Workers' Compensation

The adjuster is here to help me, right?

Absolutely not. The adjuster has only one job: to make her company profitable. The way she does that is by limiting how much she spends on your case. This doesn’t mean she’s going to be hateful and evil to you. That rarely works – although they do it sometimes. Rather, she’ll likely be pleasant but doesn’t follow through with things that cost her company money. Things like mileage reimbursements prompt scheduling of medical appointments, and ensuring that you’re weekly checks included credits for overtime, bonuses, and per diems.

What about the adjuster hiring a rehabilitation nurse? Our impression is that this is a calculated maneuver on her part. Yes, the nurse costs money. But if the nurse is effective the doctor may order less treatment and return you to work sooner than he ordinarily would. All of that saves the adjuster money.

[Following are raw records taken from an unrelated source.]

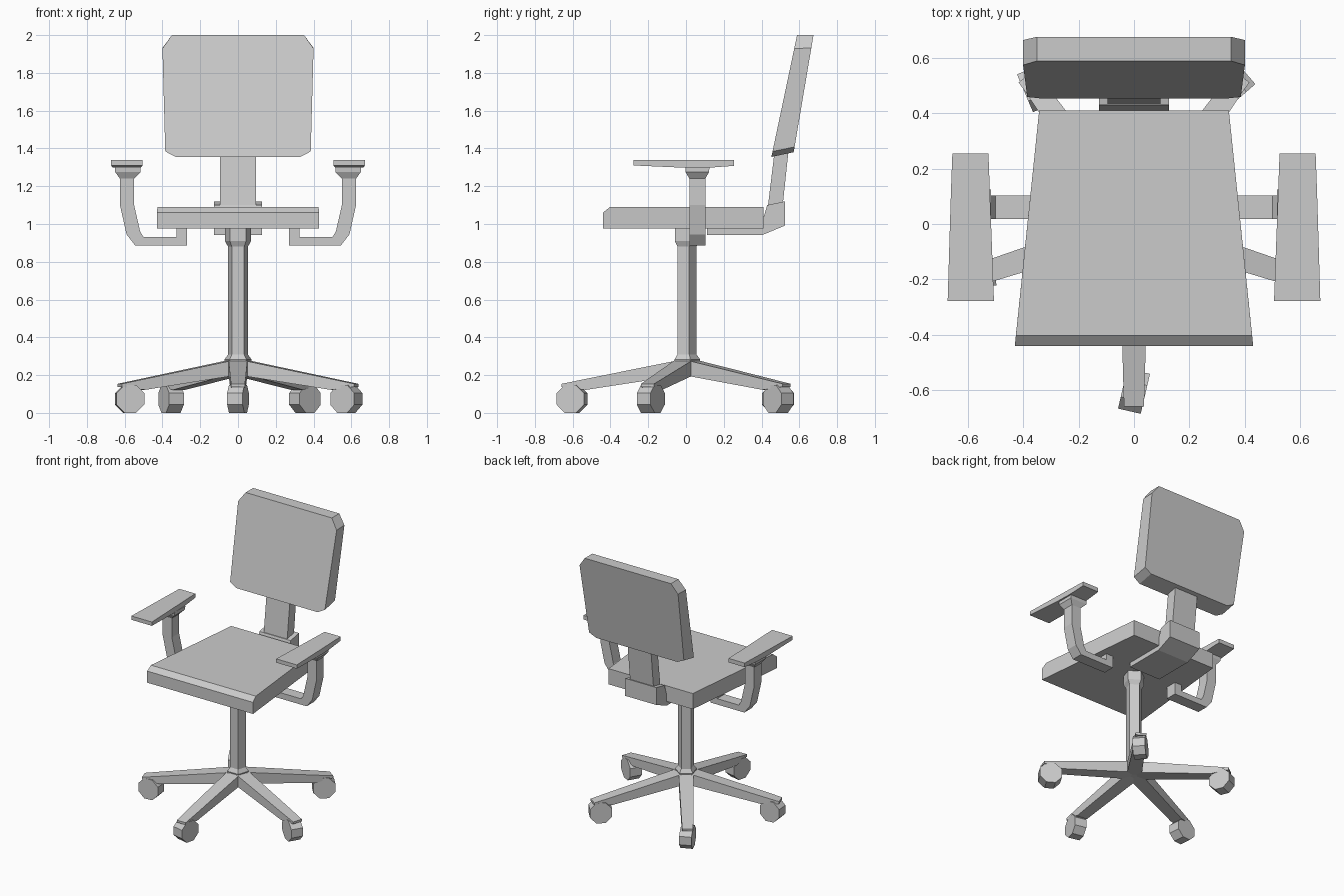
import bpy, bmesh, math
from mathutils import Matrix, Vector

if "Cube" in bpy.data.objects:
    bpy.data.objects.remove(bpy.data.objects["Cube"])


def loft(name, rings, matrix=None):
    """Skin a list of equal-length point rings and cap both ends."""
    bm = bmesh.new()
    vs = [[bm.verts.new(p) for p in r] for r in rings]
    n = len(rings[0])
    for a, b in zip(vs, vs[1:]):
        for i in range(n):
            j = (i + 1) % n
            bm.faces.new((a[i], a[j], b[j], b[i]))
    bm.faces.new(vs[0])
    bm.faces.new(vs[-1])
    if matrix:
        bm.transform(matrix)
    bmesh.ops.recalc_face_normals(bm, faces=bm.faces[:])
    me = bpy.data.meshes.new(name)
    bm.to_mesh(me)
    bm.free()
    ob = bpy.data.objects.new(name, me)
    bpy.context.collection.objects.link(ob)
    return ob


def extrude_x(name, profile, half):
    """Extrude a (y, z) side profile symmetrically along x."""
    return loft(name, [[(s * half, y, z) for y, z in profile] for s in (-1, 1)])


def ngon(r, z, n, start):
    return [(r * math.cos(start + math.tau * i / n),
             r * math.sin(start + math.tau * i / n), z) for i in range(n)]


# Seat: tapers to the back, chamfered front edge
def seat_ring(s):
    return [(s * w, y, z) for w, y, z in
            [(.43, -.44, .975), (.43, -.44, 1.06), (.426, -.402, 1.09),
             (.342, .41, 1.09), (.342, .41, .975)]]


loft("seat", [seat_ring(-1), seat_ring(1)])

# Bracket under the seat and the post carrying the backrest
extrude_x("back_bracket", [(.11, .985), (.11, .942), (.405, .942), (.525, .992),
                           (.525, 1.12), (.43, 1.1), (.40, 1.0)], .127)
extrude_x("back_post", [(.432, 1.08), (.512, 1.1), (.545, 1.41), (.472, 1.41)], .095)

# Backrest: leaning slab with clipped corners
outline = [(.33, 0), (.385, .045), (.40, .89), (.35, 1)]
outline += [(-x, t) for x, t in reversed(outline)]


def back_ring(low, high):
    a, b = Vector(low), Vector(high)
    return [(x, *(a.lerp(b, t))) for x, t in outline]


loft("backrest", [back_ring((.452, 1.355), (.588, 2)),
                  back_ring((.57, 1.38), (.675, 2))])

# Central column with flared ends
loft("column", [ngon(r, z, 5, math.pi / 2) for r, z in
                [(.055, .2), (.075, .283), (.055, .31), (.055, .88),
                 (.073, .91), (.073, .98)]])

# Five base legs with casters
for k in range(5):
    turn = Matrix.Rotation(math.radians(-90 + 72 * k), 4, 'Z')
    rings = [[(x, -w, lo), (x, w, lo), (x, w, hi), (x, -w, hi)]
             for x, w, lo, hi in [(.02, .05, .2, .283), (.53, .04, .122, .18),
                                  (.658, .036, .138, .154)]]
    loft(f"base_leg_{k + 1}", rings, turn)
    place = (turn @ Matrix.Translation((.603, 0, .074))
             @ Matrix.Rotation(math.radians(-13), 4, 'Z')
             @ Matrix.Rotation(math.pi / 2, 4, 'X'))
    loft(f"caster_{k + 1}", [ngon(.08, z, 8, math.pi / 8) for z in (-.042, .042)], place)

# Armrests: curved support (inner xz, outer xz, half depth) and tapered pad
arm = [(.325, .98, .27, .98, .042), (.325, .93, .27, .887, .042),
       (.50, .93, .545, .887, .042), (.518, .96, .59, .945, .042),
       (.55, 1.1, .625, 1.1, .042), (.55, 1.24, .625, 1.24, .042),
       (.515, 1.275, .65, 1.275, .062), (.515, 1.3, .65, 1.3, .064)]
for side, s in (("left", -1), ("right", 1)):
    loft(f"arm_support_{side}",
         [[(s * xi, .06 - h, zi), (s * xi, .06 + h, zi),
           (s * xo, .06 + h, zo), (s * xo, .06 - h, zo)]
          for xi, zi, xo, zo, h in arm])
    loft(f"arm_pad_{side}",
         [[(s * a, y, lo), (s * b, y, lo), (s * b, y, 1.338), (s * a, y, 1.338)]
          for y, a, b, lo in [(-.278, .505, .672, 1.31), (-.01, .515, .664, 1.298),
                              (.12, .52, .66, 1.298), (.255, .525, .655, 1.308)]])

Keep in mind that your adjuster is probably under pressure from her supervisors to close out files as quickly as practicable. She’s also probably getting an earful from a lot of injured workers. If she’s been around any length of time she may well be feeling a little burnt out or jaded as to the complaints of workers’ compensation claimants.

The other thing to understand is that your adjuster is a professional. She knows the ins and outs of workers’ compensation. She undergoes rigorous annual training and periodic updates on the law. She is a professional. You are probably very very good at what you do (or did). But you aren’t a workers’ compensation professional. Putting it bluntly: you’re no match for her. You won’t even necessarily know where’s she’s cutting you short if she does. And this is without her even turning to a defense attorney to assist.

The bottom line is that workers’ compensation is one of those areas where you can be underwater without even knowing you are. That’s how complex the law is. It is never ever a mistake to call a lawyer. You may not need to hire one. But you do need to speak with one.